jamie hugging meredith

Clark is a world-class bear-hugger.

Image credits: Sharon Shoemaker

telegram & gazette spotlights southborough big band book

The Worcester Telegram & Gazette published a long piece in advance of the book launch party at the Trottier Middle School in Southborough.telegram and gazette

The article, “Book charts Southboro school band, leader’s coping with member’s death,” began this way:

Today, parents, teachers and music students in Southboro will meet to honor a rather special story. It’s told in a book about kids who lose their fellow band member and experience the harshness of grief at a vulnerable age — poised on the brink of adolescence and not really equipped to figure out their feelings.

Writer Ann Connery Frantz continued:

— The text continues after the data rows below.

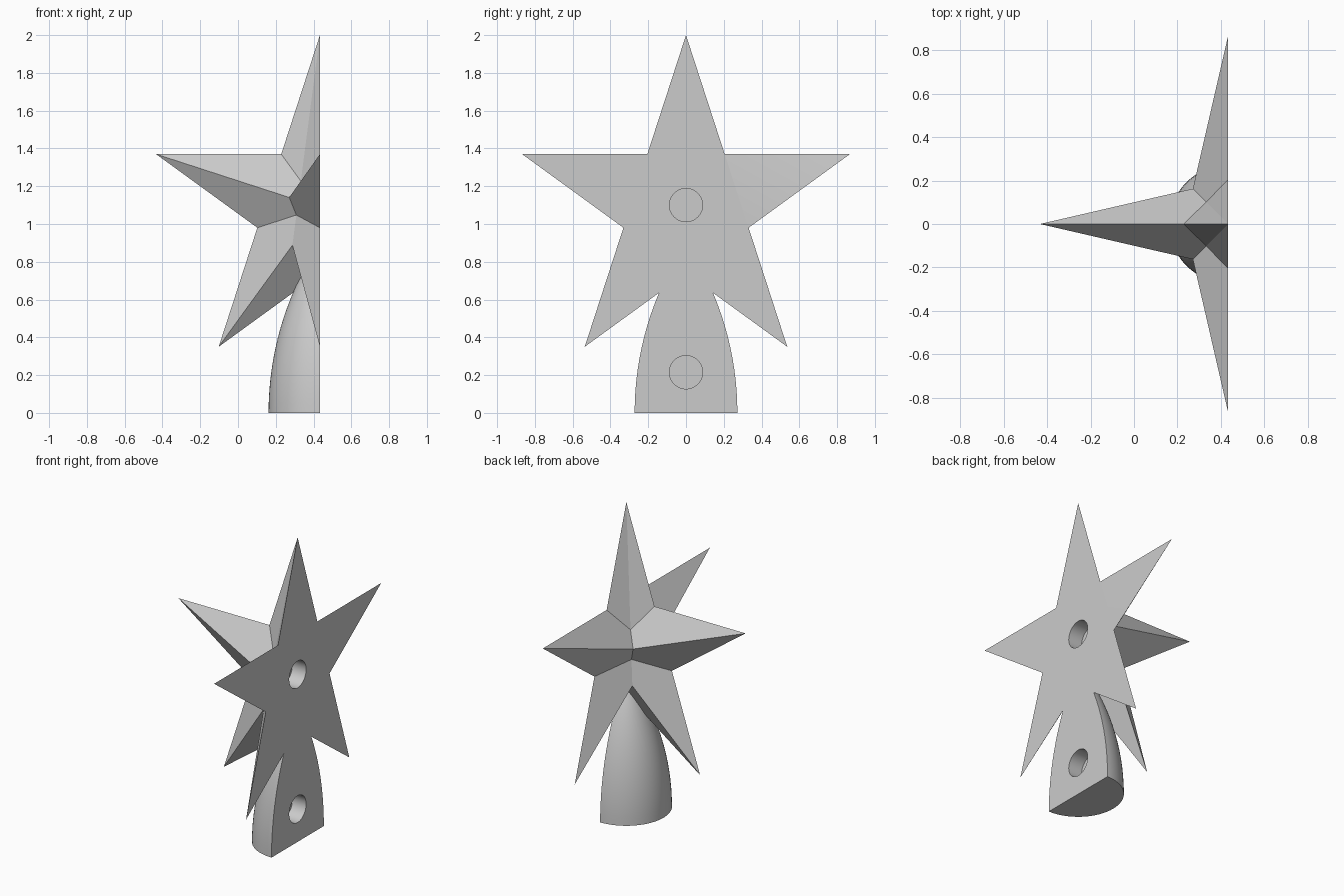
import bpy, bmesh, math
from mathutils import Vector

if "Cube" in bpy.data.objects:
    bpy.data.objects.remove(bpy.data.objects["Cube"], do_unlink=True)

OUTER = 2 / (1 + math.cos(math.radians(36))) * 0.825   # tip radius of the star
INNER = OUTER * 0.382
CENTER_Z = 2 - OUTER
THICK = 0.2                                            # half thickness at the star hub
WALL_X = OUTER * math.sin(math.radians(72)) / 2        # flat mounting side

grey = bpy.data.materials.new("plain grey")
grey.use_nodes = True
grey.diffuse_color = (0.6, 0.6, 0.6, 1)
grey.node_tree.nodes["Principled BSDF"].inputs["Base Color"].default_value = (0.6, 0.6, 0.6, 1)


def finish(name, bm):
    bmesh.ops.recalc_face_normals(bm, faces=bm.faces)
    mesh = bpy.data.meshes.new(name)
    bm.to_mesh(mesh)
    bm.free()
    mesh.materials.append(grey)
    obj = bpy.data.objects.new(name, mesh)
    bpy.context.collection.objects.link(obj)
    return obj


def faceted_star(name, along, normal):
    """Five-pointed star rising to a hub on both sides."""
    bm = bmesh.new()
    mid = Vector((WALL_X, 0, CENTER_Z))
    rim = []
    for i in range(10):
        a = math.pi * i / 5
        r = INNER if i % 2 else OUTER
        rim.append(bm.verts.new(mid + r * (math.sin(a) * along + math.cos(a) * Vector((0, 0, 1)))))
    for side in (1, -1):
        hub = bm.verts.new(mid + side * THICK * normal)
        for i in range(10):
            bm.faces.new((rim[i], rim[(i + 1) % 10], hub))
    return finish(name, bm)


def curved_base(name, radius=0.272, arc=1.63, segments=64, rings=16):
    """Pointed dome that tapers up into the star."""
    bm = bmesh.new()
    top = math.sqrt(arc ** 2 - (arc - radius) ** 2)
    loops = []
    for j in range(rings):
        z = top * j / rings
        r = radius - arc + math.sqrt(arc ** 2 - z ** 2)
        loops.append([bm.verts.new((WALL_X + r * math.cos(math.tau * i / segments),
                                    r * math.sin(math.tau * i / segments), z))
                      for i in range(segments)])
    tip = bm.verts.new((WALL_X, 0, top))
    bm.faces.new(loops[0])
    for i in range(segments):
        k = (i + 1) % segments
        for low, high in zip(loops, loops[1:]):
            bm.faces.new((low[i], low[k], high[k], high[i]))
        bm.faces.new((loops[-1][i], loops[-1][k], tip))
    return finish(name, bm)


def boolean(target, tool, operation):
    mod = target.modifiers.new(operation.lower(), "BOOLEAN")
    mod.operation = operation
    mod.solver = "EXACT"
    mod.object = tool
    bpy.context.view_layer.objects.active = target
    bpy.ops.object.modifier_apply(modifier=mod.name)
    bpy.data.objects.remove(tool, do_unlink=True)


X, Y = Vector((1, 0, 0)), Vector((0, 1, 0))

# Two crossed stars on a curved base
topper = faceted_star("half_star_topper", Y, X)
boolean(topper, faceted_star("cross_star", X, Y), "UNION")
boolean(topper, curved_base("base"), "UNION")

# Flat mounting side
bpy.ops.mesh.primitive_cube_add(size=4, location=(WALL_X + 2, 0, 1))
boolean(topper, bpy.context.object, "DIFFERENCE")

# Round blind holes in the flat side
for z in (1.1, 0.215):
    bpy.ops.mesh.primitive_cylinder_add(vertices=48, radius=0.088, depth=0.2,
                                        location=(WALL_X, 0, z), rotation=(0, math.pi / 2, 0))
    boolean(topper, bpy.context.object, "DIFFERENCE")

bpy.ops.object.select_all(action="DESELECT")
topper.select_set(True)
bpy.context.view_layer.objects.active = topper
bpy.ops.object.shade_smooth_by_angle(angle=math.radians(12))
for poly in topper.data.polygons:
    poly.material_index = 0
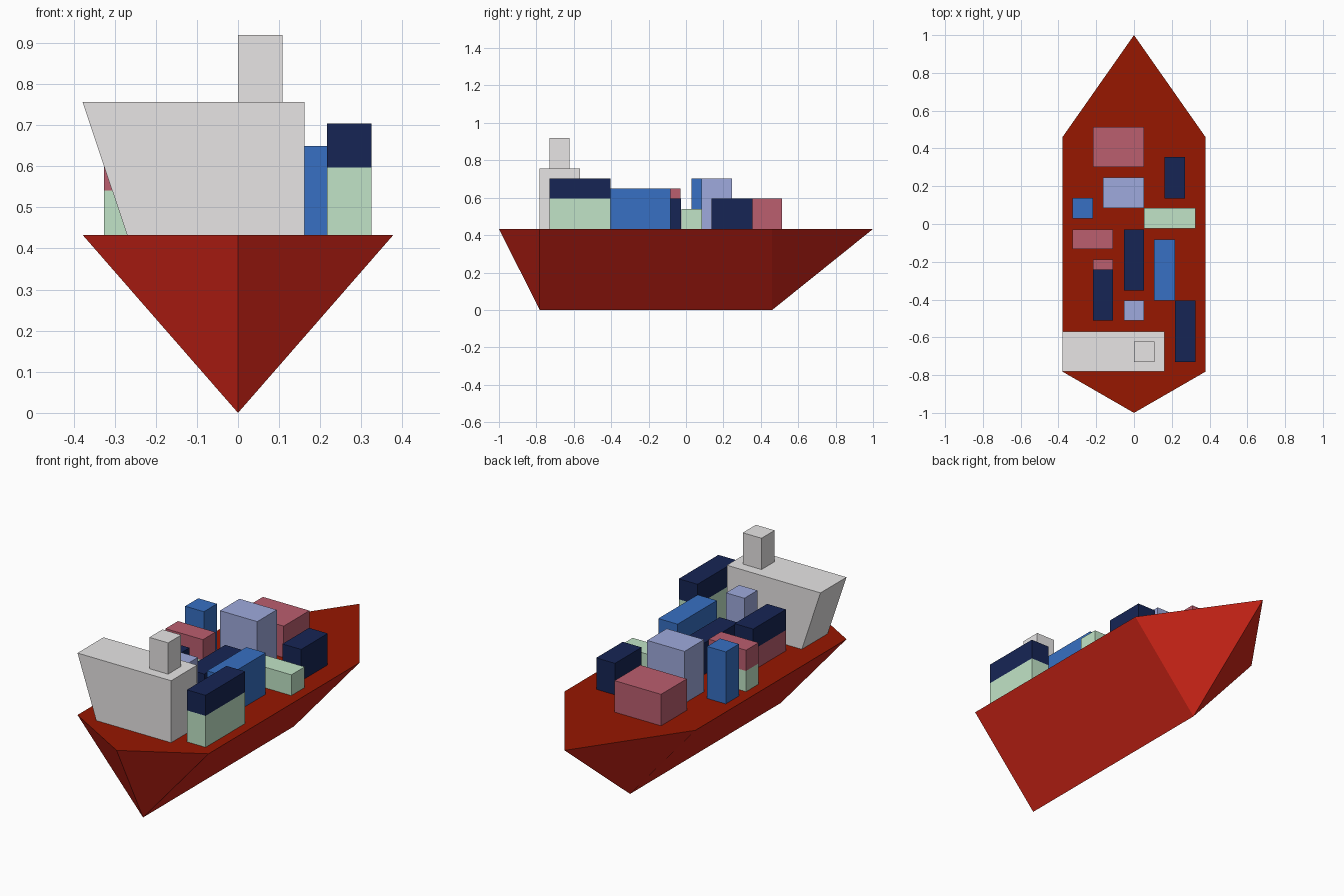
import bpy, bmesh

if "Cube" in bpy.data.objects:
    bpy.data.objects.remove(bpy.data.objects["Cube"])

DECK = 0.433


def material(name, rgb):
    m = bpy.data.materials.new(name)
    lin = [((c / 255 + 0.055) / 1.055) ** 2.4 if c > 10 else c / 255 / 12.92 for c in rgb]
    m.diffuse_color = (*lin, 1)
    m.use_nodes = True
    m.node_tree.nodes["Principled BSDF"].inputs["Base Color"].default_value = m.diffuse_color
    return m


MATS = {n: material(n, c) for n, c in {
    "hull red": (214, 38, 25), "deck rust": (151, 23, 0), "pale grey": (231, 229, 229),
    "rose": (187, 94, 111), "lilac": (159, 170, 221), "navy": (22, 37, 85),
    "blue": (55, 112, 195), "mint": (193, 228, 199)}.items()}


def mesh_object(name, bm, *colours):
    bmesh.ops.recalc_face_normals(bm, faces=bm.faces)
    me = bpy.data.meshes.new(name)
    bm.to_mesh(me)
    bm.free()
    for c in colours:
        me.materials.append(MATS[c])
    ob = bpy.data.objects.new(name, me)
    bpy.context.collection.objects.link(ob)
    return ob


def box(name, colour, x, y, z, lean=0.0):
    """Box from ranges; lean moves the lower left edge inwards."""
    bm = bmesh.new()
    profile = [(x[0] + lean, z[0]), (x[1], z[0]), (x[1], z[1]), (x[0], z[1])]
    f = bm.faces.new([bm.verts.new((px, y[0], pz)) for px, pz in profile])
    ext = bmesh.ops.extrude_face_region(bm, geom=[f], use_keep_orig=True)["geom"]
    moved = [v for v in ext if isinstance(v, bmesh.types.BMVert)]
    bmesh.ops.translate(bm, verts=moved, vec=(0, y[1] - y[0], 0))
    return mesh_object(name, bm, colour)


# Hull: six-sided deck outline tapering to a straight keel
bm = bmesh.new()
W, YB, YS = 0.378, 0.461, -0.782
rim = [bm.verts.new((x, y, DECK)) for x, y in
       [(0, 1), (-W, YB), (-W, YS), (0, -1), (W, YS), (W, YB)]]
kb, ks = bm.verts.new((0, YB, 0)), bm.verts.new((0, YS, 0))
bow, lb, ls, stern, rs, rb = rim
bm.faces.new(rim).material_index = 1
for a, b in ((lb, ls), (rb, rs)):
    bm.faces.new((bow, a, kb))
    bm.faces.new((a, b, ks, kb))
    bm.faces.new((b, stern, ks))
mesh_object("hull", bm, "hull red", "deck rust")

# Bridge house with leaning side, and funnel
box("bridge_house", "pale grey", (-0.378, 0.162), (-0.782, -0.568), (DECK, 0.756), 0.108)
box("funnel", "pale grey", (0, 0.108), (-0.73, -0.622), (0.756, 0.919))

# Cargo containers: colour, x range, y range, z range
L1, L15, L2, L25 = 0.541, 0.597, 0.649, 0.704
CARGO = [
    ("rose", (-0.216, 0.052), (0.302, 0.514), (DECK, L15)),
    ("lilac", (-0.163, 0.052), (0.084, 0.245), (DECK, L25)),
    ("navy", (0.161, 0.269), (0.136, 0.355), (DECK, L15)),
    ("blue", (-0.326, -0.218), (0.03, 0.138), (DECK, L25)),
    ("mint", (0.054, 0.325), (-0.025, 0.085), (DECK, L1)),
    ("mint", (-0.326, -0.11), (-0.132, -0.029), (DECK, L1)),
    ("rose", (-0.326, -0.11), (-0.132, -0.029), (L1, L2)),
    ("navy", (-0.054, 0.052), (-0.352, -0.028), (DECK, L15)),
    ("blue", (0.106, 0.217), (-0.406, -0.082), (DECK, L2)),
    ("rose", (-0.218, -0.11), (-0.511, -0.187), (DECK, L1)),
    ("navy", (-0.218, -0.11), (-0.511, -0.242), (L1, L2)),
    ("lilac", (-0.054, 0.052), (-0.511, -0.404), (DECK, L25)),
    ("mint", (0.217, 0.325), (-0.731, -0.405), (DECK, L15)),
    ("navy", (0.217, 0.325), (-0.731, -0.405), (L15, L25)),
]
for i, (colour, x, y, z) in enumerate(CARGO, 1):
    box(f"container_{i}", colour, x, y, z)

Subtitled: “A Year of Laughter, Tears and Jazz in a Middle School Band Room,” the book contains a virtual text for grief management, made human by the kids’ stories (anonymously) and their difficulty in setting aside fear and grief over a buddy’s death to move forward as Clark melds individuals into a team, rocking their approach to life and music.